    It is possible that this deal predates the Obama administration, but one should be no less outraged by it, as well as the silence from the Whitehouse on the matter.

    Posted 29 Apr 2010 at 9:25 pm
  6. z9z99 wrote:

    The consequences may be more than simply the financial burden of paying increased costs. Patients may opt for cheaper alternatives, like indomethacin, which while effective for gout, has significant renal and gastrointestinal risks. It is certainly possible that this odd FDA action might lead to complications in some patients whose gout has been manged safely and effectively for decades. The monopoly aspect of this seems unnecessary and unjust.

    Posted 30 Apr 2010 at 12:16 am
  7. Marc Brown wrote:

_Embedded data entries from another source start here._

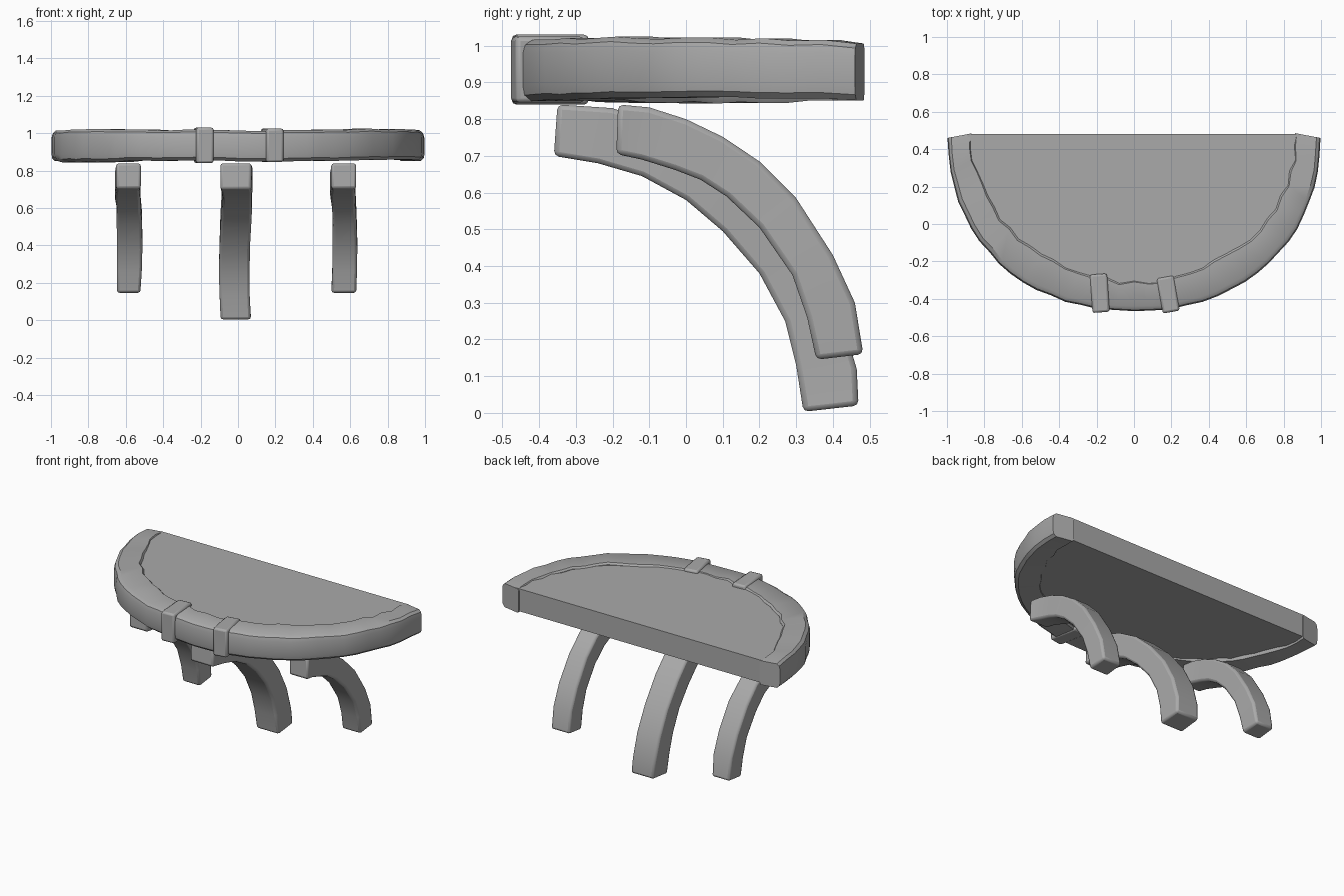
import bpy, bmesh, math, random
from mathutils import Vector, Matrix

random.seed(4)
cube = bpy.data.objects.get("Cube")
if cube:
    bpy.data.objects.remove(cube, do_unlink=True)

grey = bpy.data.materials.new("stone grey")
grey.use_nodes = True
COLOUR = (0.4, 0.4, 0.4, 1)
grey.diffuse_color = COLOUR
grey.node_tree.nodes["Principled BSDF"].inputs["Base Color"].default_value = COLOUR


def finish(bm, name, bevel=0.0, angle=35):
    """Turn a bmesh into a shaded object with optional soft edges."""
    bmesh.ops.recalc_face_normals(bm, faces=bm.faces)
    mesh = bpy.data.meshes.new(name)
    bm.to_mesh(mesh)
    bm.free()
    mesh.materials.append(grey)
    obj = bpy.data.objects.new(name, mesh)
    bpy.context.collection.objects.link(obj)
    if bevel:
        mod = obj.modifiers.new("soft edges", 'BEVEL')
        mod.width = bevel
        mod.segments = 2
        mod.limit_method = 'ANGLE'
        mod.angle_limit = math.radians(40)
    bpy.ops.object.select_all(action='DESELECT')
    obj.select_set(True)
    bpy.context.view_layer.objects.active = obj
    bpy.ops.object.shade_smooth_by_angle(angle=math.radians(angle))
    return obj


def loft(sections, name, bevel=0.0):
    """Skin a list of closed point rings and cap both ends."""
    bm = bmesh.new()
    rings = [[bm.verts.new(p) for p in ring] for ring in sections]
    n = len(rings[0])
    for a, b in zip(rings, rings[1:]):
        for i in range(n):
            j = (i + 1) % n
            bm.faces.new((a[i], a[j], b[j], b[i]))
    bm.faces.new(rings[0])
    bm.faces.new(rings[-1])
    return finish(bm, name, bevel)


def arc_point(t, a, b, y0, power=2.15):
    """Point on a slightly squared half ellipse bulging to the front."""
    c, s = math.cos(t), max(math.sin(t), 0)
    x = math.copysign(abs(c) ** (2 / power), c) * a
    return Vector((x, y0 - b * s ** (2 / power), 0))


# Half-round table slab
bm = bmesh.new()
outline = [arc_point(math.pi * i / 40, 0.89, 0.82, 0.48) for i in range(41)]
base = bm.faces.new([bm.verts.new((p.x, p.y, 0.862)) for p in outline])
top = bmesh.ops.extrude_face_region(bm, geom=[base])
bmesh.ops.translate(bm, vec=(0, 0, 0.146),
                    verts=[v for v in top["geom"] if isinstance(v, bmesh.types.BMVert)])
finish(bm, "table_slab")

# Hand-carved rim: chamfered section swept along the half ellipse
SECTION = [(0, 0.1), (0.06, 0), (0.85, 0), (0.97, 0.1),
           (1, 0.25), (1, 0.78), (0.96, 0.92), (0.84, 1), (0.06, 1), (0, 0.93)]
sections = []
STEPS = 36
for k in range(STEPS + 1):
    t = math.pi * k / STEPS
    inner = arc_point(t, 0.865, 0.79, 0.485, 2)
    outer = arc_point(t, 0.998, 0.93, 0.46)
    inner += (outer - inner) * random.uniform(-0.06, 0.1)
    outer -= (outer - inner) * random.uniform(0, 0.05)
    low = 0.852 + 0.008 * math.sin(3 * t) * math.cos(t) + random.uniform(-0.003, 0.003)
    high = 1.012 + 0.01 * abs(math.cos(t)) * math.sin(t) * 2 + random.uniform(-0.004, 0.004)
    if k in (0, STEPS):
        high = 1.006
    ring = []
    for u, v in SECTION:
        p = inner.lerp(outer, u)
        ring.append((p.x, p.y, low + (high - low) * v))
    sections.append(ring)
loft(sections, "carved_rim")

# Two straps wrapped around the front of the rim
for name, x, y, tilt, size in (("right_strap", -0.183, -0.37, 4, (0.092, 0.205, 0.19)),
                               ("left_strap", 0.183, -0.377, 10, (0.092, 0.19, 0.18))):
    bm = bmesh.new()
    place = (Matrix.Translation((x, y, 0.935)) @ Matrix.Rotation(math.radians(tilt), 4, 'Z')
             @ Matrix.Diagonal((*size, 1)))
    bmesh.ops.create_cube(bm, size=1, matrix=place)
    finish(bm, name, 0.012)


def leg(name, x, width, upper, lower, bow):
    """Curved bracket leg: matching upper and lower (y, z) profiles."""
    rings = []
    last = len(upper) - 1
    for i, ((uy, uz), (ly, lz)) in enumerate(zip(upper, lower)):
        w = width / 2 * random.uniform(0.95, 1.03)
        cx = x + bow * math.sin(2 * math.pi * i / last)
        rings.append([(cx - w, uy, uz), (cx + w, uy, uz),
                      (cx + w, ly, lz), (cx - w, ly, lz)])
    loft(rings, name, 0.014)


SIDE_UPPER = [(-0.185, 0.84), (-0.1, 0.832), (0, 0.8), (0.1, 0.752), (0.2, 0.685),
              (0.3, 0.585), (0.4, 0.43), (0.46, 0.3), (0.483, 0.16)]
SIDE_LOWER = [(-0.19, 0.705), (-0.12, 0.69), (-0.03, 0.662), (0.04, 0.635), (0.11, 0.59),
              (0.2, 0.505), (0.29, 0.375), (0.33, 0.26), (0.355, 0.145)]
MID_UPPER = [(-0.35, 0.84), (-0.2, 0.83), (-0.05, 0.775), (0.09, 0.69), (0.22, 0.57),
             (0.34, 0.42), (0.42, 0.27), (0.465, 0.12), (0.47, 0.02)]
MID_LOWER = [(-0.36, 0.7), (-0.24, 0.68), (-0.12, 0.645), (0, 0.58), (0.1, 0.495),
             (0.2, 0.38), (0.27, 0.25), (0.3, 0.13), (0.32, 0.003)]
leg("middle_leg", -0.012, 0.162, MID_UPPER, MID_LOWER, 0.008)
leg("right_leg", -0.585, 0.132, SIDE_UPPER, SIDE_LOWER, -0.006)
leg("left_leg", 0.566, 0.132, SIDE_UPPER, SIDE_LOWER, -0.006)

    Hey – I said I agree this is not ideal (but the company was the only one that offered to do the trial). But the key question is whether we should conduct clinical trials to fill in evidence gaps. The answer is obviously yes – especially in this case where the substance is highly toxic and has in fact caused several hundred deaths. The ideal would be for the government to fund the trials but they are expensive.

    Posted 30 Apr 2010 at 3:34 am
  8. Joseph C. wrote:

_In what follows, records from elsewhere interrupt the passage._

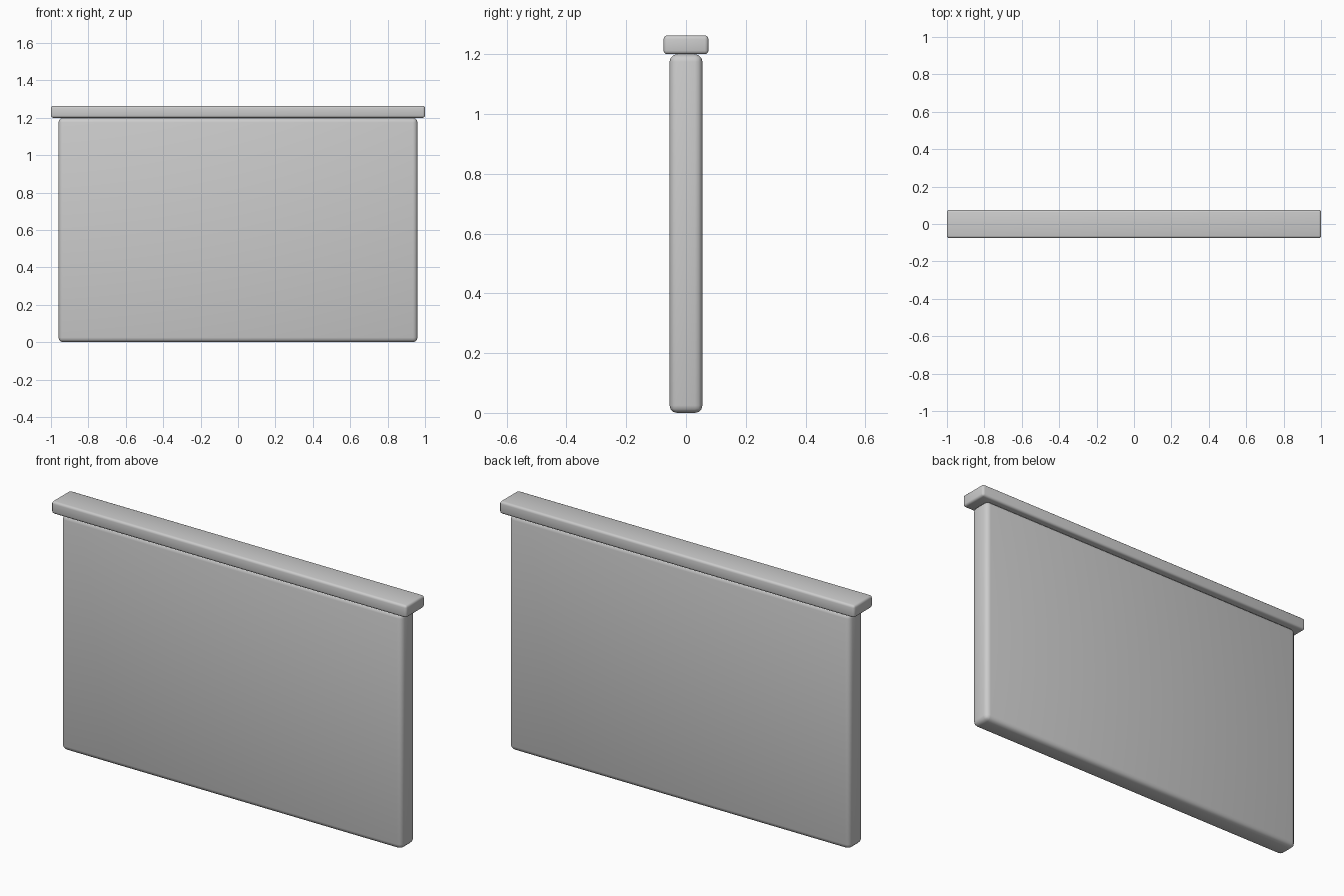
import bpy

if "Cube" in bpy.data.objects:
    bpy.data.objects.remove(bpy.data.objects["Cube"])


def rounded_box(name, size, z_bottom, radius):
    bpy.ops.mesh.primitive_cube_add(size=1, location=(0, 0, z_bottom + size[2] / 2))
    ob = bpy.context.object
    ob.name = name
    ob.scale = size
    bpy.ops.object.transform_apply(location=False, rotation=False, scale=True)
    bevel = ob.modifiers.new("rounded_edges", 'BEVEL')
    bevel.width = radius
    bevel.segments = 3
    bpy.ops.object.modifier_apply(modifier=bevel.name)
    bpy.ops.object.shade_smooth_by_angle()
    return ob


# Upright slab
rounded_box("wall_panel", (1.92, 0.11, 1.20), 0.0, 0.025)

# Overhanging top rail
rounded_box("top_cap", (2.0, 0.15, 0.063), 1.20, 0.012)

    “But the key question is whether we should conduct clinical trials to fill in evidence gaps.”

    I agree. Without RCTs, we might as well go back to the days of the traveling snake oil salesmen.

    As to the topic, $5 a pill might as well be Tijuana pricing when compared to what Jazz Pharmaceuticals gets for Xyrem. Same story. They ran clinical trials on an older and commonly-used (in other countries) pharmaceutical agent. Now they’re getting something like 2 grand a month to produce this simple molecule that they didn’t even have incur any R&D cost to develop.

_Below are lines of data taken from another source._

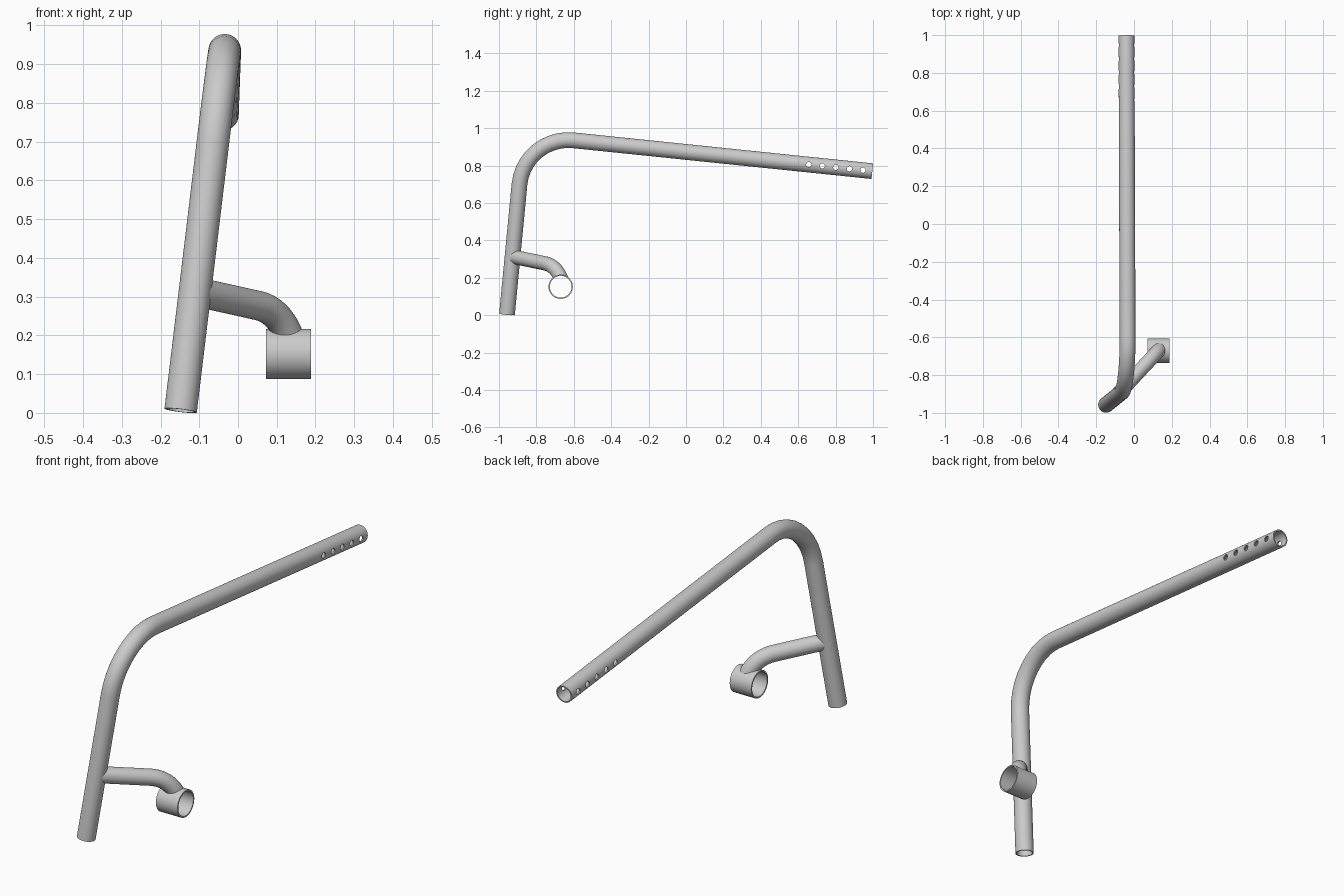
import bpy, bmesh, math
from mathutils import Vector

if "Cube" in bpy.data.objects:
    bpy.data.objects.remove(bpy.data.objects["Cube"])


def filleted_path(start, corner, end, t, steps):
    """Points and tangents of two straight legs joined by an arc."""
    a, c, b = Vector(start), Vector(corner), Vector(end)
    u, v = (c - a).normalized(), (b - c).normalized()
    turn = u.angle(v)
    r = t / math.tan(turn / 2)
    n = (v - u * u.dot(v)).normalized()
    centre = c - u * t + n * r
    path = [(a, u)]
    for i in range(steps + 1):
        q = turn * i / steps
        path.append((centre + r * (u * math.sin(q) - n * math.cos(q)),
                     u * math.cos(q) + n * math.sin(q)))
    path.append((b, v))
    return path


def tube(name, path, outer, inner, sides=40):
    """Hollow pipe swept along a path; inner=0 gives a capped solid."""
    bm = bmesh.new()
    side = path[0][1].orthogonal().normalized()
    prev = path[0][1]

    skins = [[], []]
    for p, d in path:
        side = prev.rotation_difference(d) @ side
        prev = d
        other = d.cross(side).normalized()
        for k, r in enumerate((outer, inner)):
            if r:
                skins[k].append([bm.verts.new(p + r * (side * math.cos(w) + other * math.sin(w)))
                                 for w in (2 * math.pi * i / sides for i in range(sides))])

    def bridge(r0, r1):
        for i in range(sides):
            j = (i + 1) % sides
            bm.faces.new((r0[i], r0[j], r1[j], r1[i]))

    for rings in skins:
        for r0, r1 in zip(rings, rings[1:]):
            bridge(r0, r1)
    for e in (0, -1):
        if inner:
            bridge(skins[0][e], skins[1][e])
        else:
            bm.faces.new(skins[0][e])
    bmesh.ops.recalc_face_normals(bm, faces=bm.faces)
    me = bpy.data.meshes.new(name)
    bm.to_mesh(me)
    bm.free()
    ob = bpy.data.objects.new(name, me)
    bpy.context.collection.objects.link(ob)
    return ob


def rod(name, a, b, outer, inner=0, sides=40):
    a, b = Vector(a), Vector(b)
    d = (b - a).normalized()
    return tube(name, [(a, d), (b, d)], outer, inner, sides)


def cut(ob, cutter):
    """Subtract the cutter, apply, and remove it."""
    m = ob.modifiers.new("cut", 'BOOLEAN')
    m.operation, m.solver, m.object = 'DIFFERENCE', 'EXACT', cutter
    cutter.hide_render = True
    bpy.context.view_layer.objects.active = ob
    bpy.ops.object.modifier_apply(modifier=m.name)
    bpy.data.objects.remove(cutter)


# Main bent pipe
foot, bend, tip = Vector((-0.148, -0.957, 0.006)), Vector((-0.033, -0.865, 0.962)), Vector((-0.04, 0.996, 0.77))
main_pipe = tube("main_pipe", filleted_path(foot, bend, tip, 0.265, 10), 0.042, 0.036)

# Row of adjustment holes through the free end
for i in range(5):
    y = 0.656 + 0.0725 * i
    z = tip.z + (tip.y - y) * 0.1032
    cut(main_pipe, rod("hole_cutter", (-0.2, y, z), (0.15, y, z), 0.014, sides=20))

# Clamp ring
ring_c = Vector((0.13, -0.67, 0.152))
half = Vector((0.058, 0, 0))
clamp_ring = rod("clamp_ring", ring_c - half, ring_c + half, 0.065, 0.058, 48)

# Side branch, trimmed against the main pipe and the ring
branch = tube("branch_pipe", filleted_path((-0.11, -0.928, 0.313), (0.115, -0.686, 0.263),
                                           (0.145, -0.655, 0.151), 0.09, 10), 0.038, 0.032)
cut(branch, rod("main_cutter", foot, foot.lerp(bend, 0.7), 0.040))
cut(branch, rod("ring_cutter", ring_c - 2 * half, ring_c + 2 * half, 0.0625, sides=48))

# Clear scraps left beyond the trims
bm = bmesh.new()
bm.from_mesh(branch.data)
todo, islands = set(bm.verts), []
while todo:
    stack, island = [todo.pop()], []
    while stack:
        v = stack.pop()
        island.append(v)
        for e in v.link_edges:
            o = e.other_vert(v)
            if o in todo:
                todo.remove(o)
                stack.append(o)
    islands.append(island)
keep = max(islands, key=len)
bmesh.ops.delete(bm, geom=[v for s in islands if s is not keep for v in s], context='VERTS')
bm.to_mesh(branch.data)
bm.free()

# Smooth shading with crisp rims
for ob in (main_pipe, clamp_ring, branch):
    bpy.ops.object.select_all(action='DESELECT')
    ob.select_set(True)
    bpy.context.view_layer.objects.active = ob
    bpy.ops.object.shade_smooth_by_angle(angle=math.radians(35))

    Posted 30 Apr 2010 at 8:23 am
  9. Catron wrote:

    But the key question is whether we should conduct clinical trials to fill in evidence gaps.

    Nope. That’s merely the straw man that Marc intoduced to avoid dealing with the actual “key question.” That question is as follows:

    Should a federal bureaucracy use clinical trials as a pretext for an arbitrary power grab that results in a hidden tax for the consumer and adds no value to the health care system?

    A secondary question is this: Why was this particular company chosen for corporate welfare? I imagine the answer to that query involves which political party has received campaign donations from the executives and employees of URL Phrama, Inc.

    Posted 30 Apr 2010 at 8:30 am
  10. Rich wrote:

    How do you know that the company was the only one that “offered” to do the trial? Was there an RFP? Did the NIH make a grant available? Were all of the university researchers so flush with grants that none were interested? Digoxin was studied, and no manufacturer needed to be so coerced to do so.

    No. The government decided it was easier to “tax” people with gout to pay for the study. I am sure it was. But I fail to see how doing something expensive is a deterrent to government (see ObamaCare).

    I agree with z9z99 – I anticipate all the phone calls asking for cheaper alternatives such as indomethacin. Unfortunately, such treatment is inappropriate for chronic use, unlike colchicine, and has a much higher adverse event rate than does colchicine.

    Posted 30 Apr 2010 at 8:46 am
  11. Marc Brown wrote:

    I think you don’t understand this – I don’t think it’s as contentious as you think. The problem was that all the colchicine drugs were unapproved – they weren’t approved generics. For such a highly toxic substance this is surely not acceptable. There will be competition for several indications of approved versions but it is up to the companies to come forward as well. With modern pharmacodynamics and pharmacokinetics it is possible to discover much more about drug actions and safe dosing, and drug-drug interactions must also be studied especially for people taking a cocktail of drugs. This is not possible without clinical trials and studies.

    Posted 30 Apr 2010 at 3:00 pm

Post a Comment

Your email is never published nor shared. Required fields are marked *